Sure enough, our maple leaves are turning their faces to greet autumn. I have blogged my first year in Newberg: autumn, winter, spring, and summer.
When I first moved from Southern California to Oregon as a teenager, my friend Michelle gave me a five-year diary to record my new life. Each page bore a date and five divided spaces for daily entries underneath. When I filled the first year—that first hard set of seasons at a new school with my California friends far behind—I dropped down to the second tier and began again on January 1. Seventeen years old instead of sixteen. A junior now, thinking of college and future—no longer a sophomore grieving a California childhood left behind. Each day of that second year I was able to measure loneliness, a new crush, a choir solo, a part in the play, against my first year in Oregon.
Blogs aren’t set up for this kind of annual self evaluation. Too many clicks and calculations—who can trouble with going back? There’s no blog template that will allow me to hold one year just outside another like tree rings.
I remember some things even without searching the blog’s archives. Last summer was hotter and seemed longer. I thrilled to see those first red leaves on the maples when I returned home from my graduate residency in mid-August. This year the leaves began to turn even before I left for Washington. Last year I was eager to taste fall. This year I am not so sure. But my feelings don’t matter: autumn, like Aslan, is on the move.
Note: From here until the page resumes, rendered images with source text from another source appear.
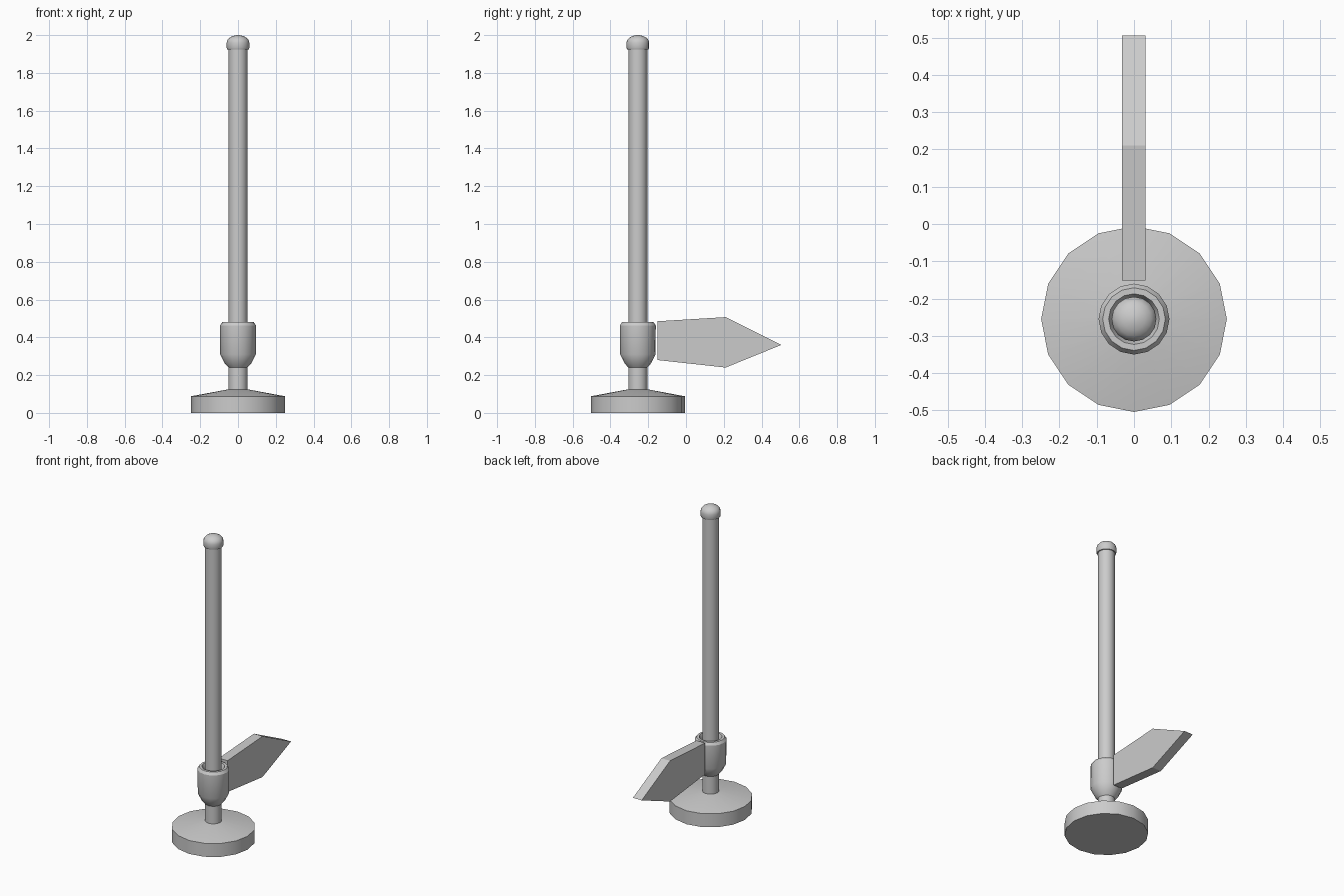
import bpy
import bmesh
from math import cos, sin, pi, radians

cube = bpy.data.objects.get("Cube")
if cube:
    bpy.data.objects.remove(cube)

AXIS_Y = -0.255  # centre line of the post

grey = bpy.data.materials.new("light_grey")
grey.use_nodes = True
COLOUR = (0.6, 0.6, 0.6, 1)
grey.diffuse_color = COLOUR
grey.node_tree.nodes["Principled BSDF"].inputs["Base Color"].default_value = COLOUR


def finish(name, bm, smooth=True):
    bmesh.ops.recalc_face_normals(bm, faces=bm.faces)
    mesh = bpy.data.meshes.new(name)
    bm.to_mesh(mesh)
    bm.free()
    mesh.materials.append(grey)
    obj = bpy.data.objects.new(name, mesh)
    bpy.context.collection.objects.link(obj)
    if smooth:
        bpy.ops.object.select_all(action="DESELECT")
        obj.select_set(True)
        bpy.context.view_layer.objects.active = obj
        bpy.ops.object.shade_smooth_by_angle(angle=radians(30))
    return obj


def lathe(name, profile, sides=16, loop=False):
    """Turn (radius, height) points around the post axis."""
    bm = bmesh.new()
    rings = [[bm.verts.new((r * cos(2 * pi * i / sides),
                            AXIS_Y + r * sin(2 * pi * i / sides), z))
              for i in range(sides)] for r, z in profile]
    pairs = list(zip(rings, rings[1:]))
    if loop:
        pairs.append((rings[-1], rings[0]))
    else:
        bm.faces.new(rings[0])
        bm.faces.new(rings[-1])
    for low, high in pairs:
        for i in range(sides):
            j = (i + 1) % sides
            bm.faces.new((low[i], low[j], high[j], high[i]))
    return finish(name, bm)


# Weighted foot with a shallow conical top
lathe("base", [(0.249, 0), (0.249, 0.088), (0.05, 0.125)])

# Long post and its domed cap
lathe("post", [(0.05, 0.11), (0.05, 1.95)])
dome = [(0.06 * cos(a), 1.96 + 0.04 * sin(a))
        for a in (radians(d) for d in (0, 20, 40, 60, 78))]
lathe("cap", [(0.057, 1.925), (0.06, 1.932)] + dome + [(0.004, 2.0)])

# Hollow collar, tapered below, with a bevelled rim
lathe("collar", [(0.05, 0.24), (0.07, 0.262), (0.094, 0.31), (0.095, 0.463),
                 (0.084, 0.48), (0.068, 0.48), (0.05, 0.44)], loop=True)

# Flat pointed vane behind the collar
outline = [(-0.152, 0.28), (0.21, 0.24), (0.505, 0.36), (0.21, 0.507), (-0.152, 0.485)]
bm = bmesh.new()
side = bm.faces.new([bm.verts.new((-0.032, y, z)) for y, z in outline])
ext = bmesh.ops.extrude_face_region(bm, geom=[side])
bmesh.ops.translate(bm, vec=(0.063, 0, 0),
                    verts=[v for v in ext["geom"] if isinstance(v, bmesh.types.BMVert)])
if side.is_valid and all(len(e.link_faces) == 1 for e in side.edges):
    bm.faces.new(list(reversed(side.verts)))
bmesh.ops.holes_fill(bm, edges=bm.edges, sides=5)
finish("vane", bm, smooth=False)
This morning my outdoor thermometer showed 46 degrees as I brewed my coffee and put on socks. This evening the breeze is fresh but yet balmy through my open bedroom window. The past few nights have been quiet as winter. No frogs, no owls, no raindrops. But tonight I hear through my window a multitude of crickets, and just above the shadowy treetops I can glimpse the full moon.